A massive sunspot on the Sun is turning towards our planet and this could result in strong solar flares. The sunspot AR2770 was detected earlier this week and is expected to grow in size in the upcoming days.
A report by SpaceWeather.com - a space weather forecasting website - said that multiple minor flares have been emitted by the sunspot already as it faced towards the earth. These flares have caused "minor waves of ionization to ripple through Earth's upper atmosphere" but nothing major yet.
According to Space.com, sunspots are dark spots on the sun that are comparatively colder than the rest of the star. These are formed as a result of interactions with the sun's magnetic field. The intense magnetic activities lead to the release of a great amount of energy that erupts out in the form of solar flares and storms known as coronal mass ejections (CME).

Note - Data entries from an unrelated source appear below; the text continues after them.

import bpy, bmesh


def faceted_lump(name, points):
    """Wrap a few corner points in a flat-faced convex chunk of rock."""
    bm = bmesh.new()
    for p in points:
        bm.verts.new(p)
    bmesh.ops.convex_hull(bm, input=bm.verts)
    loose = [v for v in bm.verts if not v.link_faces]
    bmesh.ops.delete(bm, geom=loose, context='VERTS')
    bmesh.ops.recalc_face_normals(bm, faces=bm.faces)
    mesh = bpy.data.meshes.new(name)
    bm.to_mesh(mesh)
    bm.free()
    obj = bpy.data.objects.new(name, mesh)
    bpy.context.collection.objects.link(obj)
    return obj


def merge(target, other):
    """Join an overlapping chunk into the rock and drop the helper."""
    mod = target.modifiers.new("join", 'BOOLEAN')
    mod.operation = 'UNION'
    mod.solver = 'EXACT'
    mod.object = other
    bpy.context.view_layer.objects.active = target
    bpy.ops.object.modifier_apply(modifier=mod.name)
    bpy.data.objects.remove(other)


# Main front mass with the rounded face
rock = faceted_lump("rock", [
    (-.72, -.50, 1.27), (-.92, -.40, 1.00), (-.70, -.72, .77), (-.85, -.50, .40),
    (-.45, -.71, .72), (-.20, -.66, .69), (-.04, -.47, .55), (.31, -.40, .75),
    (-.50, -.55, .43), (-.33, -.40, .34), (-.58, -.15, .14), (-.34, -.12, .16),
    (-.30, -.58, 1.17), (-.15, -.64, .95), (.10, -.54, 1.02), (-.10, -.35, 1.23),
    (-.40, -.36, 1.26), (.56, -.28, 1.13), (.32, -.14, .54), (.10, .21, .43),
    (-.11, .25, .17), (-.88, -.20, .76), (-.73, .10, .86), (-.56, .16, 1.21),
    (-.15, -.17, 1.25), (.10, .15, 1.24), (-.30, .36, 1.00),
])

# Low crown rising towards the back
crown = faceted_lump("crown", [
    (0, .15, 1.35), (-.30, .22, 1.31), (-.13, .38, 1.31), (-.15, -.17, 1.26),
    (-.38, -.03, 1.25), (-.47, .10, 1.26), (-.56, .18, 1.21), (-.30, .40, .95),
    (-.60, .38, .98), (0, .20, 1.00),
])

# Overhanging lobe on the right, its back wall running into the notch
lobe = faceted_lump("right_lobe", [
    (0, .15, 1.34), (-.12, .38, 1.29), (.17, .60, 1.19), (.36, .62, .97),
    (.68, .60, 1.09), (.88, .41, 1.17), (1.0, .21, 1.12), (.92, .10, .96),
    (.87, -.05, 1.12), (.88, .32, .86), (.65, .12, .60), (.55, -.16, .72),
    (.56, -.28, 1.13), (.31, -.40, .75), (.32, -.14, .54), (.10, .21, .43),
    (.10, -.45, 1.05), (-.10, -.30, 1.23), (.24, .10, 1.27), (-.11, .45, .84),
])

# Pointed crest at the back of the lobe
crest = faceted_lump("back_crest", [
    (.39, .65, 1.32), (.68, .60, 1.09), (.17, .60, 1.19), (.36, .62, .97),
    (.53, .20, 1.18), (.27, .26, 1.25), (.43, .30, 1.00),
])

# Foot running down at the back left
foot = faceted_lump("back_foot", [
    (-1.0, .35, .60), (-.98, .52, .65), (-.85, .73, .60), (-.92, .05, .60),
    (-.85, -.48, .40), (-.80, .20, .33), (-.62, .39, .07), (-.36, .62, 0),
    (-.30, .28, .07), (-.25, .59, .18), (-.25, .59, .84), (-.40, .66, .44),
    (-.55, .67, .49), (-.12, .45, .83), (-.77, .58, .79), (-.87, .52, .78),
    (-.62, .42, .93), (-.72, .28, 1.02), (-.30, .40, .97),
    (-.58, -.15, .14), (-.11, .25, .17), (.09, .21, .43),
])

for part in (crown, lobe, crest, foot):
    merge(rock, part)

Although the entire mechanism is not yet understood, these spots occur on the photosphere region of the sun and can be huge in size - up to 50,000 kilometres in diameter. While solar flares are huge explosions on the sun, a CME is an 'enormous bubble of plasma' expelled by the sun.
A clear picture of the AR2770 has also surfaced that gives a better idea into the current phenomenon. It was captured by an amateur astronomer Martin Wise from Trenton, Florida. The size of the "primary dark core" is about as wide as Mars and it has several "spotlets" on its surface, which are similar to the craters on the surface of the moon.
According to the report in International Business Times, Wise captured the dark sunspot using an 8-inch telescope with safe solar filters and it's dimensions make this sunspot "one of the largest sunspot groups of the current Solar Minimum."
With the spot growing and turning towards earth, its flares might grow in impact and affect electrical operations and facilities greatly.
According to the National Oceanic and Atmospheric Administration (NOAA), strong solar storms can cause "fluctuations of electrical currents in space and energize electrons and protons trapped in Earth's varying magnetic field". These events can affect radio communications, Global Positioning Systems (GPS) connectivity, power grids and satellites.